What you are asked to do
The records below need to come back exactly as they are, pictures omitted.

Data for this exercise
--------------------

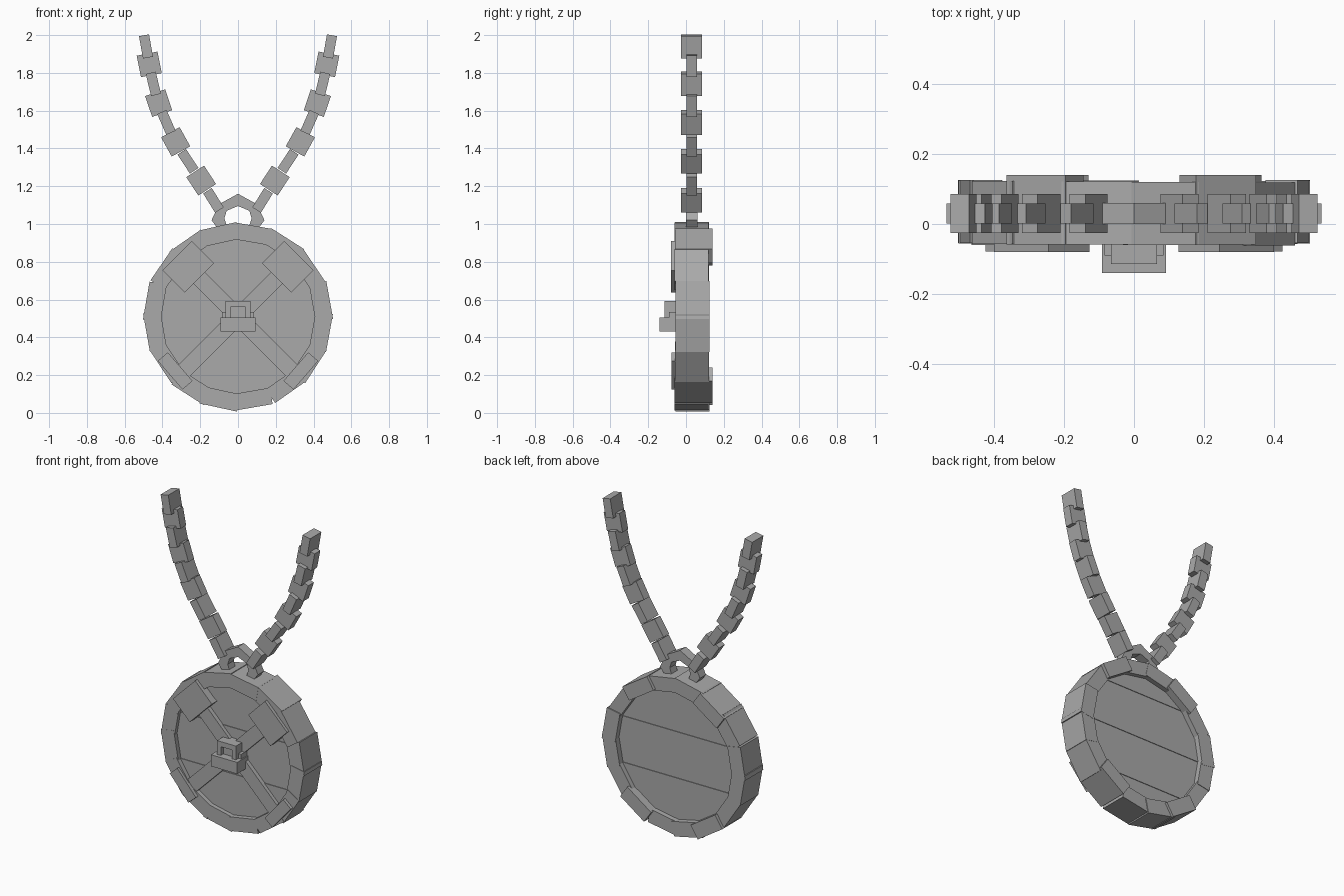
import bpy, math, random
from mathutils import Matrix, Vector

random.seed(4)
if "Cube" in bpy.data.objects:
    bpy.data.objects.remove(bpy.data.objects["Cube"], do_unlink=True)

grey = bpy.data.materials.new("plain_grey")
grey.use_nodes = True
colour = (0.4, 0.4, 0.4, 1)
grey.diffuse_color = colour
grey.node_tree.nodes["Principled BSDF"].inputs["Base Color"].default_value = colour

CENTRE = Vector((0, 0, 0.51))
MID_Y = 0.03


def finish(name, verts, faces):
    mesh = bpy.data.meshes.new(name)
    mesh.from_pydata(verts, [], faces)
    mesh.materials.append(grey)
    obj = bpy.data.objects.new(name, mesh)
    bpy.context.collection.objects.link(obj)
    return obj


def block(name, lo, hi, matrix=Matrix()):
    """Box between two corners, moved by a matrix."""
    verts = [matrix @ Vector((x, y, z)) for x in (lo[0], hi[0])
             for y in (lo[1], hi[1]) for z in (lo[2], hi[2])]
    faces = [(0, 1, 3, 2), (4, 6, 7, 5), (0, 4, 5, 1),
             (2, 3, 7, 6), (0, 2, 6, 4), (1, 5, 7, 3)]
    return finish(name, verts, faces)


def prism(name, outline, y0, y1):
    """Extrude an x-z outline along y."""
    n = len(outline)
    verts = [(x, y, z) for y in (y0, y1) for x, z in outline]
    faces = [tuple(range(n)), tuple(reversed(range(n, 2 * n)))]
    faces += [(i, i + n, (i + 1) % n + n, (i + 1) % n) for i in range(n)]
    return finish(name, verts, faces)


def spin(angle):
    """Local z becomes the radial direction, clockwise from the top."""
    return Matrix.Translation(CENTRE) @ Matrix.Rotation(angle, 4, 'Y')


# Rim of sixteen overlapping blocks, the diagonal ones standing proud
for i in range(16):
    proud = i in (1, 6, 9, 14)
    jitter = random.uniform(-0.004, 0.004)
    y0 = -0.058 + jitter
    y1 = 0.14 if proud else 0.122 + jitter
    tilt = Matrix.Rotation(random.uniform(-0.03, 0.03), 4, 'Y')
    block(f"rim_block_{i + 1}", (-0.102, y0, 0.4), (0.102, y1, 0.49 + jitter),
          spin((i + 0.5) * math.pi / 8) @ tilt)

# Round panel made of horizontal planks, each cut to the circle
R, COUNT = 0.44, 6
for i in range(COUNT):
    a, b = (-R + 2 * R * (i + k) / COUNT for k in (0, 1))
    levels = [a + (b - a) * k / 3 for k in range(4)]
    right = [(math.sqrt(max(R * R - z * z, 0.0004)), z + CENTRE.z) for z in levels]
    left = [(-x, z) for x, z in reversed(right)]
    step = 0.004 * (i % 2)
    prism(f"plank_{i + 1}", right + left, -0.028 - step, 0.088 + step)

# Crossed straps with broad upper ends
for k, angle in enumerate((45, 135, 225, 315)):
    m = spin(math.radians(angle))
    block(f"strap_{k + 1}", (-0.043, -0.055, 0), (0.043, -0.02, 0.42), m)
    if angle in (45, 315):
        block(f"strap_end_{k + 1}", (-0.11, -0.08, 0.29), (0.11, -0.02, 0.456), m)

# Low corner plates lapped over the rim
for side in (-1, 1):
    block("corner_plate", (-0.1, -0.078, 0.405), (0.1, -0.03, 0.475),
          spin(side * math.radians(124)) @ Matrix.Rotation(side * 0.12, 4, 'Y'))

# Central latch
block("latch_bar", (-0.092, -0.14, 0.432), (0.092, -0.03, 0.505))
block("latch_top", (-0.066, -0.115, 0.56), (0.066, -0.03, 0.592))
for side in (-1, 1):
    xs = sorted((side * 0.04, side * 0.066))
    block("latch_post", (xs[0], -0.115, 0.5), (xs[1], -0.03, 0.565))
    xs = sorted((side * 0.06, side * 0.085))
    block("latch_tab", (xs[0], -0.09, 0.5), (xs[1], -0.03, 0.535))
block("latch_core", (-0.042, -0.09, 0.5), (0.042, -0.03, 0.565))

# Hanging loop
half = [(0.11, 0.98), (0.14, 1.02), (0.1, 1.105)]
hole = [(0.055, 0.98), (0.072, 1.03), (0.06, 1.07)]


def arch(points, top):
    return points + [(0, top)] + [(-x, z) for x, z in reversed(points)]


prism("hanging_loop", arch(half, 1.16) + arch(hole, 1.095)[::-1], 0.0, 0.06)

# Two chains of links, alternately broad in x and broad in y
path = [(0.13, 1.125), (0.195, 1.23), (0.265, 1.332), (0.33, 1.435), (0.379, 1.538),
        (0.42, 1.64), (0.448, 1.742), (0.47, 1.845), (0.487, 1.94)]
for label, side in (("left", 1), ("right", -1)):
    for i, (x, z) in enumerate(path):
        p, q = path[max(i - 1, 0)], path[min(i + 1, len(path) - 1)]
        lean = math.atan2(q[0] - p[0], q[1] - p[1])
        m = Matrix.Translation((side * x, MID_Y, z)) @ Matrix.Rotation(side * lean, 4, 'Y')
        broad = i % 2 == 1
        w, d = (0.056, 0.028) if broad else (0.027, 0.056)
        h = 0.058 if broad else 0.06
        block(f"{label}_chain_link_{i + 1}", (-w, -d, -h), (w, d, h), m)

--------------------

Task solution
import bpy, math, random
from mathutils import Matrix, Vector

random.seed(4)
if "Cube" in bpy.data.objects:
    bpy.data.objects.remove(bpy.data.objects["Cube"], do_unlink=True)

grey = bpy.data.materials.new("plain_grey")
grey.use_nodes = True
colour = (0.4, 0.4, 0.4, 1)
grey.diffuse_color = colour
grey.node_tree.nodes["Principled BSDF"].inputs["Base Color"].default_value = colour

CENTRE = Vector((0, 0, 0.51))
MID_Y = 0.03


def finish(name, verts, faces):
    mesh = bpy.data.meshes.new(name)
    mesh.from_pydata(verts, [], faces)
    mesh.materials.append(grey)
    obj = bpy.data.objects.new(name, mesh)
    bpy.context.collection.objects.link(obj)
    return obj


def block(name, lo, hi, matrix=Matrix()):
    """Box between two corners, moved by a matrix."""
    verts = [matrix @ Vector((x, y, z)) for x in (lo[0], hi[0])
             for y in (lo[1], hi[1]) for z in (lo[2], hi[2])]
    faces = [(0, 1, 3, 2), (4, 6, 7, 5), (0, 4, 5, 1),
             (2, 3, 7, 6), (0, 2, 6, 4), (1, 5, 7, 3)]
    return finish(name, verts, faces)


def prism(name, outline, y0, y1):
    """Extrude an x-z outline along y."""
    n = len(outline)
    verts = [(x, y, z) for y in (y0, y1) for x, z in outline]
    faces = [tuple(range(n)), tuple(reversed(range(n, 2 * n)))]
    faces += [(i, i + n, (i + 1) % n + n, (i + 1) % n) for i in range(n)]
    return finish(name, verts, faces)


def spin(angle):
    """Local z becomes the radial direction, clockwise from the top."""
    return Matrix.Translation(CENTRE) @ Matrix.Rotation(angle, 4, 'Y')


# Rim of sixteen overlapping blocks, the diagonal ones standing proud
for i in range(16):
    proud = i in (1, 6, 9, 14)
    jitter = random.uniform(-0.004, 0.004)
    y0 = -0.058 + jitter
    y1 = 0.14 if proud else 0.122 + jitter
    tilt = Matrix.Rotation(random.uniform(-0.03, 0.03), 4, 'Y')
    block(f"rim_block_{i + 1}", (-0.102, y0, 0.4), (0.102, y1, 0.49 + jitter),
          spin((i + 0.5) * math.pi / 8) @ tilt)

# Round panel made of horizontal planks, each cut to the circle
R, COUNT = 0.44, 6
for i in range(COUNT):
    a, b = (-R + 2 * R * (i + k) / COUNT for k in (0, 1))
    levels = [a + (b - a) * k / 3 for k in range(4)]
    right = [(math.sqrt(max(R * R - z * z, 0.0004)), z + CENTRE.z) for z in levels]
    left = [(-x, z) for x, z in reversed(right)]
    step = 0.004 * (i % 2)
    prism(f"plank_{i + 1}", right + left, -0.028 - step, 0.088 + step)

# Crossed straps with broad upper ends
for k, angle in enumerate((45, 135, 225, 315)):
    m = spin(math.radians(angle))
    block(f"strap_{k + 1}", (-0.043, -0.055, 0), (0.043, -0.02, 0.42), m)
    if angle in (45, 315):
        block(f"strap_end_{k + 1}", (-0.11, -0.08, 0.29), (0.11, -0.02, 0.456), m)

# Low corner plates lapped over the rim
for side in (-1, 1):
    block("corner_plate", (-0.1, -0.078, 0.405), (0.1, -0.03, 0.475),
          spin(side * math.radians(124)) @ Matrix.Rotation(side * 0.12, 4, 'Y'))

# Central latch
block("latch_bar", (-0.092, -0.14, 0.432), (0.092, -0.03, 0.505))
block("latch_top", (-0.066, -0.115, 0.56), (0.066, -0.03, 0.592))
for side in (-1, 1):
    xs = sorted((side * 0.04, side * 0.066))
    block("latch_post", (xs[0], -0.115, 0.5), (xs[1], -0.03, 0.565))
    xs = sorted((side * 0.06, side * 0.085))
    block("latch_tab", (xs[0], -0.09, 0.5), (xs[1], -0.03, 0.535))
block("latch_core", (-0.042, -0.09, 0.5), (0.042, -0.03, 0.565))

# Hanging loop
half = [(0.11, 0.98), (0.14, 1.02), (0.1, 1.105)]
hole = [(0.055, 0.98), (0.072, 1.03), (0.06, 1.07)]


def arch(points, top):
    return points + [(0, top)] + [(-x, z) for x, z in reversed(points)]


prism("hanging_loop", arch(half, 1.16) + arch(hole, 1.095)[::-1], 0.0, 0.06)

# Two chains of links, alternately broad in x and broad in y
path = [(0.13, 1.125), (0.195, 1.23), (0.265, 1.332), (0.33, 1.435), (0.379, 1.538),
        (0.42, 1.64), (0.448, 1.742), (0.47, 1.845), (0.487, 1.94)]
for label, side in (("left", 1), ("right", -1)):
    for i, (x, z) in enumerate(path):
        p, q = path[max(i - 1, 0)], path[min(i + 1, len(path) - 1)]
        lean = math.atan2(q[0] - p[0], q[1] - p[1])
        m = Matrix.Translation((side * x, MID_Y, z)) @ Matrix.Rotation(side * lean, 4, 'Y')
        broad = i % 2 == 1
        w, d = (0.056, 0.028) if broad else (0.027, 0.056)
        h = 0.058 if broad else 0.06
        block(f"{label}_chain_link_{i + 1}", (-w, -d, -h), (w, d, h), m)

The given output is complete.